== Segment start ==

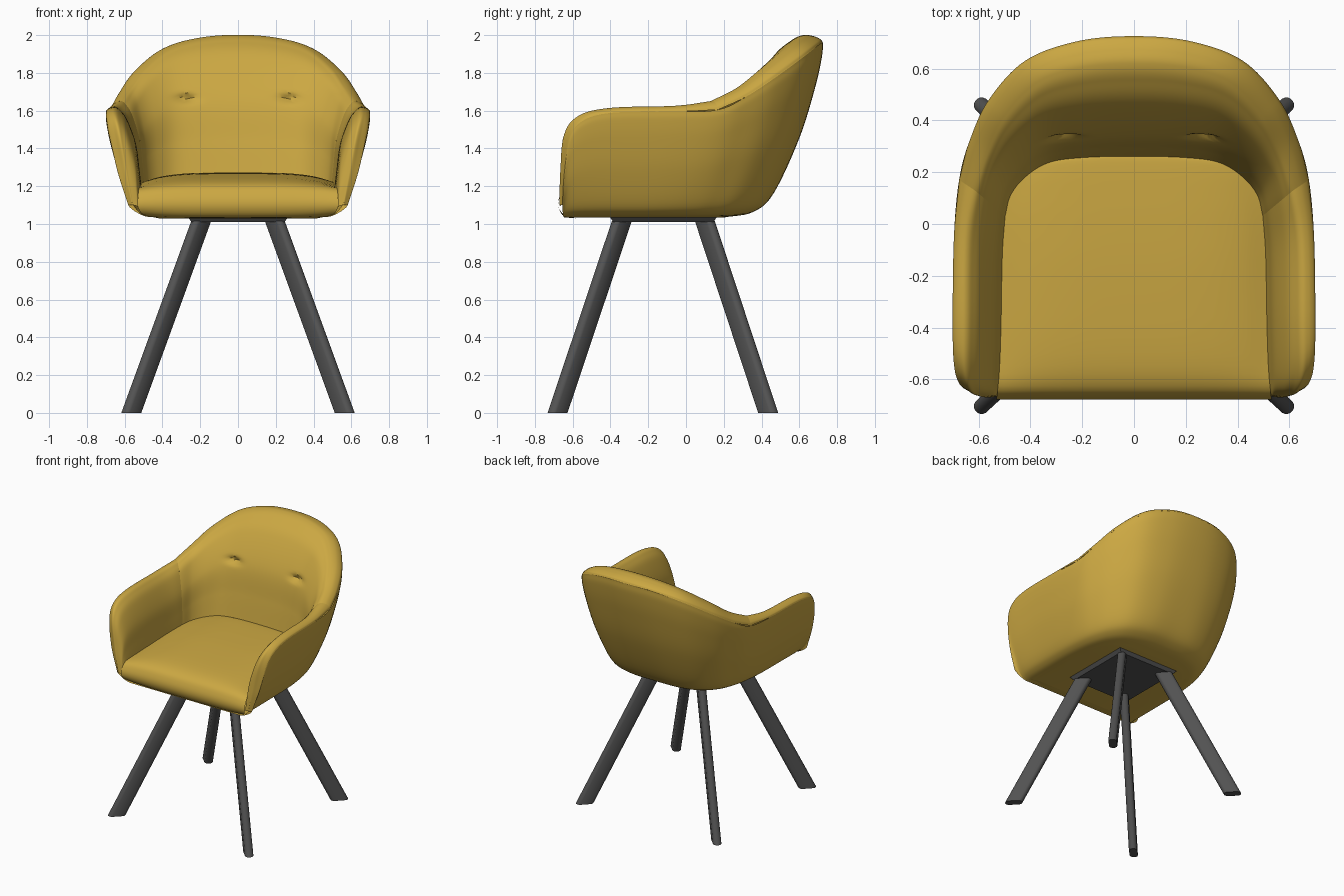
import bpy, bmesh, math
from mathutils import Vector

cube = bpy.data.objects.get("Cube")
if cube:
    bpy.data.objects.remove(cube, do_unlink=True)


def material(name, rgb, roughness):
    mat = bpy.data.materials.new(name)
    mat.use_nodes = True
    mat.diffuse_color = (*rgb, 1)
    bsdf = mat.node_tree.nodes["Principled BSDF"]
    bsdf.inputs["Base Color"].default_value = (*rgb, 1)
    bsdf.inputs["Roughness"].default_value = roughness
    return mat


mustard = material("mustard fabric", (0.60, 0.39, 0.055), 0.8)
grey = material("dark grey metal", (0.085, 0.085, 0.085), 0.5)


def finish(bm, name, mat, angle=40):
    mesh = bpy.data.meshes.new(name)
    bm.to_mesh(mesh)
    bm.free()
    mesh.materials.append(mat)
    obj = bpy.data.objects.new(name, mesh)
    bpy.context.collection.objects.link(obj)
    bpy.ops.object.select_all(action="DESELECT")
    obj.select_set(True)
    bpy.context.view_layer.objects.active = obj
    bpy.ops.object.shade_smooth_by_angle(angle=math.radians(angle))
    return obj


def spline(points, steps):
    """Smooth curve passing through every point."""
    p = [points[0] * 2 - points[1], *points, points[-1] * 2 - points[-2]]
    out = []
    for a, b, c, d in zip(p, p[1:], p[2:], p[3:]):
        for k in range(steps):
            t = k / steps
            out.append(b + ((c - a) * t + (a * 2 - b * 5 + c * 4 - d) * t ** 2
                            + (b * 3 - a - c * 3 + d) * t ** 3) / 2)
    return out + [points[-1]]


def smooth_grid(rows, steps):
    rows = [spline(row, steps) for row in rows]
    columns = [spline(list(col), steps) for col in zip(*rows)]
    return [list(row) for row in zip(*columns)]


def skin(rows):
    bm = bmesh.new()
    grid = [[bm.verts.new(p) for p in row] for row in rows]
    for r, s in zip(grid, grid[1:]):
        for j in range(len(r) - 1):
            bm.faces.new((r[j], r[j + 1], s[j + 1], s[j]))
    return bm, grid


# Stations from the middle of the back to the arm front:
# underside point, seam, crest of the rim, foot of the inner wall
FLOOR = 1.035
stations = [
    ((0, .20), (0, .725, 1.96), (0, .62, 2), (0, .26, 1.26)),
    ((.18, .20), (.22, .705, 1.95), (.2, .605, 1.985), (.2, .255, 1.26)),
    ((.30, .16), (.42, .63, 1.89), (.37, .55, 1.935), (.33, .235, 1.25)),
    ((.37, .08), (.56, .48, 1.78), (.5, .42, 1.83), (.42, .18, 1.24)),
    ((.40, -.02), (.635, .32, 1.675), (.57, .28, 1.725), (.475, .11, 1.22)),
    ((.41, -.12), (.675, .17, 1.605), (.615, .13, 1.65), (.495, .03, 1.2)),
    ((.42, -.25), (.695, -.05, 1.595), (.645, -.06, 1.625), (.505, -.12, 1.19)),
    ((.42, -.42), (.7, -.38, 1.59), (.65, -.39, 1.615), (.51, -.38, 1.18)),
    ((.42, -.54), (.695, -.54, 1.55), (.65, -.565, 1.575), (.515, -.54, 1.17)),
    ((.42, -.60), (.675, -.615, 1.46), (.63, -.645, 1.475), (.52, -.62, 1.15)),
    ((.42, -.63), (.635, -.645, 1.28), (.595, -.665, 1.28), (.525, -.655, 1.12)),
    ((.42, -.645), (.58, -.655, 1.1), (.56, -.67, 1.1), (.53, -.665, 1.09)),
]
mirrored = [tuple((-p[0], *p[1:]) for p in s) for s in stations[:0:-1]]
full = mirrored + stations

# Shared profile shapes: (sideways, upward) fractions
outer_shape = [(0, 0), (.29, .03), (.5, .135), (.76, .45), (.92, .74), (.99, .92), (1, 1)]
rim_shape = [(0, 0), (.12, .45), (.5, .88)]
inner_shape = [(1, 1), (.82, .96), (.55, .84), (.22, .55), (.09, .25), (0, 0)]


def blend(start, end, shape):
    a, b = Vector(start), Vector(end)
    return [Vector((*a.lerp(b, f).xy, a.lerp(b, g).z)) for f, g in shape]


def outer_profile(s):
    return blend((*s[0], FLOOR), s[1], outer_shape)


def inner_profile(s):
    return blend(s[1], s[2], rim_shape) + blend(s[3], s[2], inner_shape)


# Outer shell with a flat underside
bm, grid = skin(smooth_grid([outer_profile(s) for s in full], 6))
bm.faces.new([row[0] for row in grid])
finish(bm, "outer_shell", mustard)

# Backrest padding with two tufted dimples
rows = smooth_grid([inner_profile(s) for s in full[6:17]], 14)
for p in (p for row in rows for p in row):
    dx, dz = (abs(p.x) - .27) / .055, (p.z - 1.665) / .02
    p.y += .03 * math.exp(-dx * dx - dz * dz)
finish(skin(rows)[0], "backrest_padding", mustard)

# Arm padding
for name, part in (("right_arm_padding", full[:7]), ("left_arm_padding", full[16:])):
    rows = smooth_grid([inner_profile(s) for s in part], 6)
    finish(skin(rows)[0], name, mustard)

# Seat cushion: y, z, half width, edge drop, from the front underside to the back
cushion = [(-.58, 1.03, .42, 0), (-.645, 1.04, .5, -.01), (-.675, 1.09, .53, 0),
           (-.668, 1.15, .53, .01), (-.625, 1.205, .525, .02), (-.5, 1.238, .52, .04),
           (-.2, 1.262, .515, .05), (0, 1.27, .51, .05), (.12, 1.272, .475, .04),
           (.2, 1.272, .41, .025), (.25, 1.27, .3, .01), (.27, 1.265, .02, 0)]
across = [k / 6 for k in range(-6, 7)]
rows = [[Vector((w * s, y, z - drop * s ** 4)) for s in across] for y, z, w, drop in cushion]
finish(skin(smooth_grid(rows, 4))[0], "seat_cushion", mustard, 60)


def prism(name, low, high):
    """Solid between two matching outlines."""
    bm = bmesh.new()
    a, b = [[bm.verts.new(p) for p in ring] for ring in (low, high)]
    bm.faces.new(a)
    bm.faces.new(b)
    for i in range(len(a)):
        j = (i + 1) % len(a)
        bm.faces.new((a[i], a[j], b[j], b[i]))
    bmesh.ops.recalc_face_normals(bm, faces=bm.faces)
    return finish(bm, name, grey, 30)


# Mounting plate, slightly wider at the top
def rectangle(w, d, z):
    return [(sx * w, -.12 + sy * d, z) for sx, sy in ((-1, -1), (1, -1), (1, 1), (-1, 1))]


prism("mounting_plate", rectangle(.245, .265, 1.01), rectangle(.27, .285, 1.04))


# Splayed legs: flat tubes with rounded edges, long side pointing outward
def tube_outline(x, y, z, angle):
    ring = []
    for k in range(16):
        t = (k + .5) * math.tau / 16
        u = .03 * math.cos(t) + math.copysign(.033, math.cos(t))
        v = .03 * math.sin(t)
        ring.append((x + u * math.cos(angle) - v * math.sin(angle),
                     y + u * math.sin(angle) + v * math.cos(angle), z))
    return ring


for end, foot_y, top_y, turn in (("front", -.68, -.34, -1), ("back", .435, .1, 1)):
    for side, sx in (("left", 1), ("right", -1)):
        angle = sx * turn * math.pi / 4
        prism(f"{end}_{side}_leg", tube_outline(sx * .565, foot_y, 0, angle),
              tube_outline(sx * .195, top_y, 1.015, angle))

== Segment end ==
== Segment start ==

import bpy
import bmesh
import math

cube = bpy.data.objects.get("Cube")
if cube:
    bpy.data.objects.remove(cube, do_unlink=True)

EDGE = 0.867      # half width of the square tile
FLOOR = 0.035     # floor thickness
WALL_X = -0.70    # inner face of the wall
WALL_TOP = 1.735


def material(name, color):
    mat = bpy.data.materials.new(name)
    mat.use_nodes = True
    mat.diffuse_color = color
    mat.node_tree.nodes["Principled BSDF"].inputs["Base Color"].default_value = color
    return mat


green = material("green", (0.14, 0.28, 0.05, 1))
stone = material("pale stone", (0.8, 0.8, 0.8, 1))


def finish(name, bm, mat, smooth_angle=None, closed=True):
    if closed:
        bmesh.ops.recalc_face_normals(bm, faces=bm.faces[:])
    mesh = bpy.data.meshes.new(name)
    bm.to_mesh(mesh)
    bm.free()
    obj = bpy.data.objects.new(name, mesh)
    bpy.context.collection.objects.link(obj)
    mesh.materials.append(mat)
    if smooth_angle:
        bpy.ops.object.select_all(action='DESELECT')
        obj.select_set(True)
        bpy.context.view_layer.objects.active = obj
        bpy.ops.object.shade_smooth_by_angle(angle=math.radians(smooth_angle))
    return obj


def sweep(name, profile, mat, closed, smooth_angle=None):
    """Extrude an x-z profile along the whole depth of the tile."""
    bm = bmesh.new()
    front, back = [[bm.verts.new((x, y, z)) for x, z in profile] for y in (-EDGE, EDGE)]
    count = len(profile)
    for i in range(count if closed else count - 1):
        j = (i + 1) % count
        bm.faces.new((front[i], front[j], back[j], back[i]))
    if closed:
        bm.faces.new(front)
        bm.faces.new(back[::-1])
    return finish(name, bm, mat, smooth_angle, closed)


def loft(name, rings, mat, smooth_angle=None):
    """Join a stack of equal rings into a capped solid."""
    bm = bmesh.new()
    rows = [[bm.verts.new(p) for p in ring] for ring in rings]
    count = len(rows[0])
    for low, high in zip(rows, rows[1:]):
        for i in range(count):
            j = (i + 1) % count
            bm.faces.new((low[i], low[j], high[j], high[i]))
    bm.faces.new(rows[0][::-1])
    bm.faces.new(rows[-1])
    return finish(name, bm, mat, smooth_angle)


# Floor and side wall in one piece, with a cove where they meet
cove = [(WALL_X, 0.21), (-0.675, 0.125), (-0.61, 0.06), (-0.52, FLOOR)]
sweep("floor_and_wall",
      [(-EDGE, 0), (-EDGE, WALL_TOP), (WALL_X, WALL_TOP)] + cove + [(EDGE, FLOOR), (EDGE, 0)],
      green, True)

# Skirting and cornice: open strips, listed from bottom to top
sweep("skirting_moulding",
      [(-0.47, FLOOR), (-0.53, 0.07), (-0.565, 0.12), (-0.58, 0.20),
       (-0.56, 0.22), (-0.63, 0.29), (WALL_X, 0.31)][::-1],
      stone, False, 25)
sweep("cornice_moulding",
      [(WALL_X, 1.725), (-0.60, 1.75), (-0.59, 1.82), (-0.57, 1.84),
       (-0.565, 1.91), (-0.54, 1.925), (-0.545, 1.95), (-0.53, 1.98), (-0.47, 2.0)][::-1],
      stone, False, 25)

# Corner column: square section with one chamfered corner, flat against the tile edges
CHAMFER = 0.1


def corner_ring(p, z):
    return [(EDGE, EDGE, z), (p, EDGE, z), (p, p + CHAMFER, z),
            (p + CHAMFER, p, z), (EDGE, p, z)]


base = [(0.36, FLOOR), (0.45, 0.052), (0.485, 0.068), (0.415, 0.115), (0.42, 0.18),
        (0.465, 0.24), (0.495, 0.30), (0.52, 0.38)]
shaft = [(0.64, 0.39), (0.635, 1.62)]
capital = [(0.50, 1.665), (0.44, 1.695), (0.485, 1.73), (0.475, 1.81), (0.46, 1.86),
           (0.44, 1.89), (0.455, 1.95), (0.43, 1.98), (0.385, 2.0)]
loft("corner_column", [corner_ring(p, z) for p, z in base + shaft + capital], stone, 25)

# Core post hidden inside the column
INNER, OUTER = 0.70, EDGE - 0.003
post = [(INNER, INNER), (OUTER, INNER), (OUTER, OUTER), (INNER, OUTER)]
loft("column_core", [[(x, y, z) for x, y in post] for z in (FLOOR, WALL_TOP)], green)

== Segment end ==
== Segment start ==

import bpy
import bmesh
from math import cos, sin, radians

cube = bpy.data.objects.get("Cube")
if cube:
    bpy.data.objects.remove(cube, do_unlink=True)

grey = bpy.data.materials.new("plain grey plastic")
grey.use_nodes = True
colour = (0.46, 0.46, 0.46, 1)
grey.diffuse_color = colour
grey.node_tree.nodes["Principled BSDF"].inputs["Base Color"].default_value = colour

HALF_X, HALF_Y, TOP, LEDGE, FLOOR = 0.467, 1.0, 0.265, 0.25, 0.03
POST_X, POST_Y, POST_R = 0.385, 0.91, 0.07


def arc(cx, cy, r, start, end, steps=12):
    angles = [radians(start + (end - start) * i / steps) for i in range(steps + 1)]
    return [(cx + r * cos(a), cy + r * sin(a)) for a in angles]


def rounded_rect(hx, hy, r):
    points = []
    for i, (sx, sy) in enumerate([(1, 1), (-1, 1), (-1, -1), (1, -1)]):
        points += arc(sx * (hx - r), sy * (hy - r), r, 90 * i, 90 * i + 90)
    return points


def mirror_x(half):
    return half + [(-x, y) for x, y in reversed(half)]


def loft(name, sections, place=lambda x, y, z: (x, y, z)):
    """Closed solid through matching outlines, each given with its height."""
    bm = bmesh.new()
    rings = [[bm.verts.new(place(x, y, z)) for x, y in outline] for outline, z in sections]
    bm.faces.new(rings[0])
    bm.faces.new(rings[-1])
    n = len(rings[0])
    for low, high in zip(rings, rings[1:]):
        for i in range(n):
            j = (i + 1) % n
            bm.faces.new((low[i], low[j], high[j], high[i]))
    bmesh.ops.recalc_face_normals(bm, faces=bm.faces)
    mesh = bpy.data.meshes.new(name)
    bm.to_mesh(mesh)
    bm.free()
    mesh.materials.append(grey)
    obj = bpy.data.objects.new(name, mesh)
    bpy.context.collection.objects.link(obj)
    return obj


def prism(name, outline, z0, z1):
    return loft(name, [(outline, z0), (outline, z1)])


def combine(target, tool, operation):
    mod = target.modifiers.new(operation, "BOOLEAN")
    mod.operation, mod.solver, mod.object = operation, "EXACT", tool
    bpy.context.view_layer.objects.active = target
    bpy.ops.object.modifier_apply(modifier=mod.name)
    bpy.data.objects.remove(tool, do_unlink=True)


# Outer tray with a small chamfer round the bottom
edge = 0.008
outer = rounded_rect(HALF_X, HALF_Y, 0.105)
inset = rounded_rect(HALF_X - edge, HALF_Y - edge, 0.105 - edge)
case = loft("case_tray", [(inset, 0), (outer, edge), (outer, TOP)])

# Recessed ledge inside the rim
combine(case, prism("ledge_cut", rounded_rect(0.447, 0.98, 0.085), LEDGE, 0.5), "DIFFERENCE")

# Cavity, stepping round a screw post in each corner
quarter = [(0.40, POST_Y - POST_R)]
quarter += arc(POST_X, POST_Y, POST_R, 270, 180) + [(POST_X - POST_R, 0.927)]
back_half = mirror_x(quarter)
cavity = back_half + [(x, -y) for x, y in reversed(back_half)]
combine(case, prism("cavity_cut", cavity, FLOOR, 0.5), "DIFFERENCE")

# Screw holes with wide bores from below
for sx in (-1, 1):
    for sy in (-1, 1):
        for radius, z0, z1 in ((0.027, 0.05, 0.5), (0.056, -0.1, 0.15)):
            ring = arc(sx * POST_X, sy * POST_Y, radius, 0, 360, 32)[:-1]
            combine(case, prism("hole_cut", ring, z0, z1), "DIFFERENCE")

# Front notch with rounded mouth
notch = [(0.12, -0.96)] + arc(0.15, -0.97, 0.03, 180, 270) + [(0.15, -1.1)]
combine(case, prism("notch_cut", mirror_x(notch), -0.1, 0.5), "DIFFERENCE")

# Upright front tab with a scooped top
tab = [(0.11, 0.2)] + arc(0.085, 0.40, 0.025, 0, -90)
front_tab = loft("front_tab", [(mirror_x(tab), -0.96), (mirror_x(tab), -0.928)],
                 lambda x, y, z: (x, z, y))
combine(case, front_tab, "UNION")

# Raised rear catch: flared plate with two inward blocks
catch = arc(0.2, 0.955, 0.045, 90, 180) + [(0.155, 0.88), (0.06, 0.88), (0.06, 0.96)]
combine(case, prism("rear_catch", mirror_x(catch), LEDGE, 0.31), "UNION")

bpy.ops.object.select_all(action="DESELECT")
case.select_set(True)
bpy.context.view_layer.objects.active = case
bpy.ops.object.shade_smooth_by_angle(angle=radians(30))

== Segment end ==

WORK INSTRUCTIONS:
Find the line with "import bpy, bmesh, math" in the material above. Reproduce it and each line after it up to and including the line with "out.append(b + ((c".

RESULT BELOW:
import bpy, bmesh, math
from mathutils import Vector

cube = bpy.data.objects.get("Cube")
if cube:
    bpy.data.objects.remove(cube, do_unlink=True)


def material(name, rgb, roughness):
    mat = bpy.data.materials.new(name)
    mat.use_nodes = True
    mat.diffuse_color = (*rgb, 1)
    bsdf = mat.node_tree.nodes["Principled BSDF"]
    bsdf.inputs["Base Color"].default_value = (*rgb, 1)
    bsdf.inputs["Roughness"].default_value = roughness
    return mat


mustard = material("mustard fabric", (0.60, 0.39, 0.055), 0.8)
grey = material("dark grey metal", (0.085, 0.085, 0.085), 0.5)


def finish(bm, name, mat, angle=40):
    mesh = bpy.data.meshes.new(name)
    bm.to_mesh(mesh)
    bm.free()
    mesh.materials.append(mat)
    obj = bpy.data.objects.new(name, mesh)
    bpy.context.collection.objects.link(obj)
    bpy.ops.object.select_all(action="DESELECT")
    obj.select_set(True)
    bpy.context.view_layer.objects.active = obj
    bpy.ops.object.shade_smooth_by_angle(angle=math.radians(angle))
    return obj


def spline(points, steps):
    """Smooth curve passing through every point."""
    p = [points[0] * 2 - points[1], *points, points[-1] * 2 - points[-2]]
    out = []
    for a, b, c, d in zip(p, p[1:], p[2:], p[3:]):
        for k in range(steps):
            t = k / steps
            out.append(b + ((c - a) * t + (a * 2 - b * 5 + c * 4 - d) * t ** 2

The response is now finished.